What you should do => Scan the records for the string "THREE" and copy every line that holds it.

┌─ Provided records

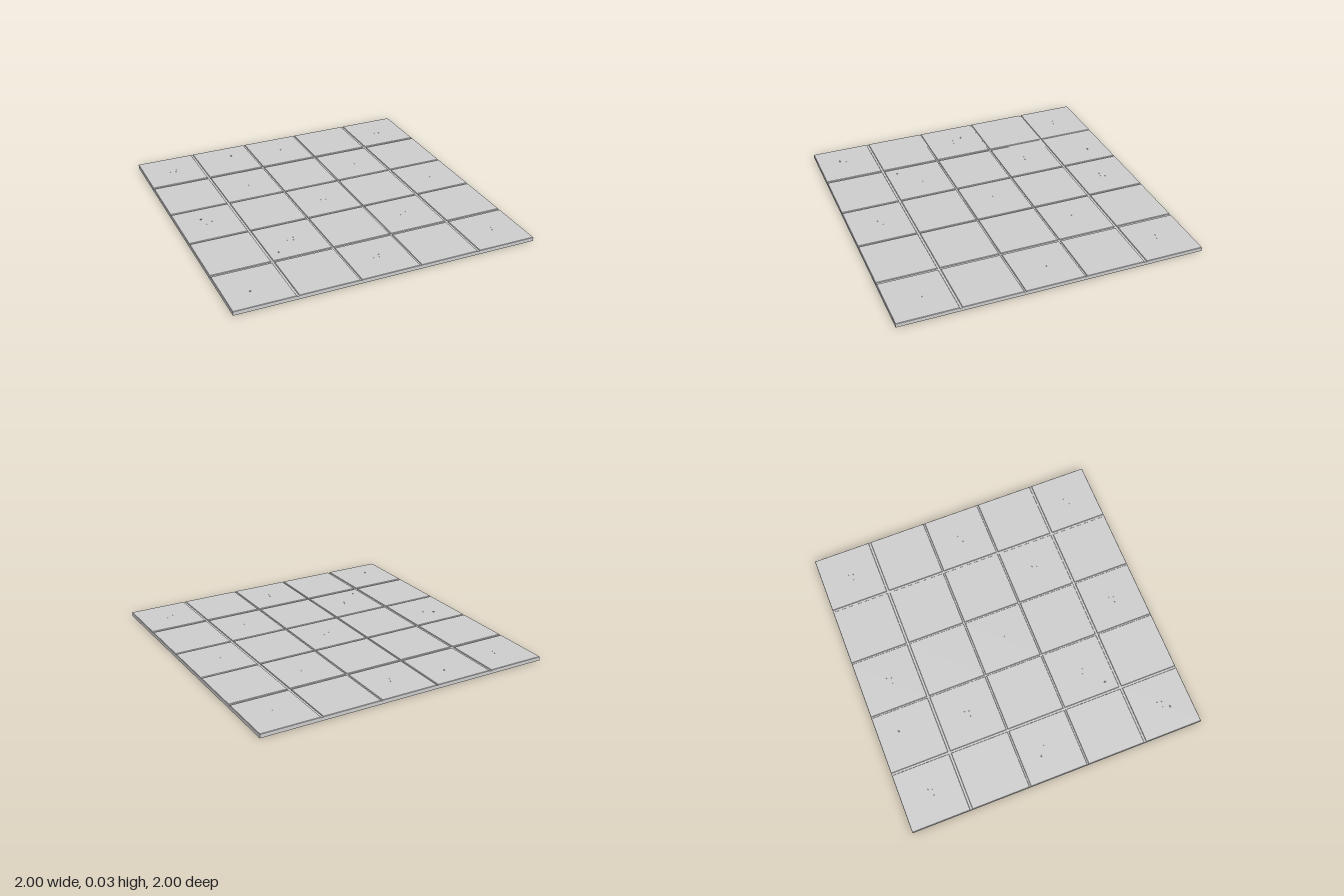
import * as THREE from 'three';

const material = new THREE.MeshStandardMaterial({ color: 0xcccccc, flatShading: true });
const COUNT = 5, PITCH = 2 / COUNT;
const BED = 0.021, TOP = 0.027;

// Box whose top edges are drawn in to form a small worn bevel
function tileGeometry(size, height, bevel) {
  const geometry = new THREE.BoxGeometry(size, height, size, 1, 2, 1);
  const p = geometry.attributes.position;
  for (let i = 0; i < p.count; i++) {
    if (p.getY(i) > height * 0.4) {
      p.setX(i, p.getX(i) - Math.sign(p.getX(i)) * bevel);
      p.setZ(i, p.getZ(i) - Math.sign(p.getZ(i)) * bevel);
    }
  }
  geometry.computeVertexNormals();
  return geometry;
}

export function createModel() {
  const model = new THREE.Group();
  model.name = 'tiledFloor';

  const add = (name, geometry, x, y, z, parent = model) => {
    const mesh = new THREE.Mesh(geometry, material);
    mesh.name = name;
    mesh.position.set(x, y, z);
    parent.add(mesh);
    return mesh;
  };

  // Solid bed, seen at the bottom of the joints
  add('bed', new THREE.BoxGeometry(2, BED, 2), 0, BED / 2, 0);

  // Grid of paving tiles, with fine surface chips on alternate tiles
  const tileHeight = TOP - BED;
  const tile = tileGeometry(PITCH - 0.01, tileHeight, 0.002);
  const chip = new THREE.CylinderGeometry(0.003, 0.004, 0.001, 5);
  const chipSpots = [[-0.025, 0.008], [0.012, 0.014], [0.02, -0.016]];
  const tiles = new THREE.Group();
  tiles.name = 'tiles';
  model.add(tiles);
  for (let i = 0; i < COUNT; i++) {
    for (let j = 0; j < COUNT; j++) {
      const x = (i - 2) * PITCH, z = (j - 2) * PITCH;
      // Outer tiles reach the rim of the bed
      const spread = (k) => (k - 2) * PITCH + (k === 0 ? -0.005 : k === COUNT - 1 ? 0.005 : 0);
      add('tile', tile, spread(i), BED + tileHeight / 2, spread(j), tiles);
      if ((i + j) % 2 === 0) {
        for (const [dx, dz] of chipSpots) add('chip', chip, x + dx, TOP + 0.0003, z + dz, tiles);
      }
    }
  }

  // Loose pebbles lying on the tiles
  const pebble = new THREE.IcosahedronGeometry(0.006, 0);
  const pebbles = [[-0.84, 0.85], [-0.53, 0.52], [-0.84, -0.06], [-0.35, -0.86]];
  pebbles.forEach(([x, z], n) => {
    const mesh = add('pebble', pebble, x, TOP + 0.003, z);
    mesh.scale.set(1.2, 0.6, 0.9);
    mesh.rotation.y = n * 1.3;
  });

  return model;
}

└─

Solved exercise =>
import * as THREE from 'three';
const material = new THREE.MeshStandardMaterial({ color: 0xcccccc, flatShading: true });
  const geometry = new THREE.BoxGeometry(size, height, size, 1, 2, 1);
  const model = new THREE.Group();
    const mesh = new THREE.Mesh(geometry, material);
  add('bed', new THREE.BoxGeometry(2, BED, 2), 0, BED / 2, 0);
  const chip = new THREE.CylinderGeometry(0.003, 0.004, 0.001, 5);
  const tiles = new THREE.Group();
  const pebble = new THREE.IcosahedronGeometry(0.006, 0);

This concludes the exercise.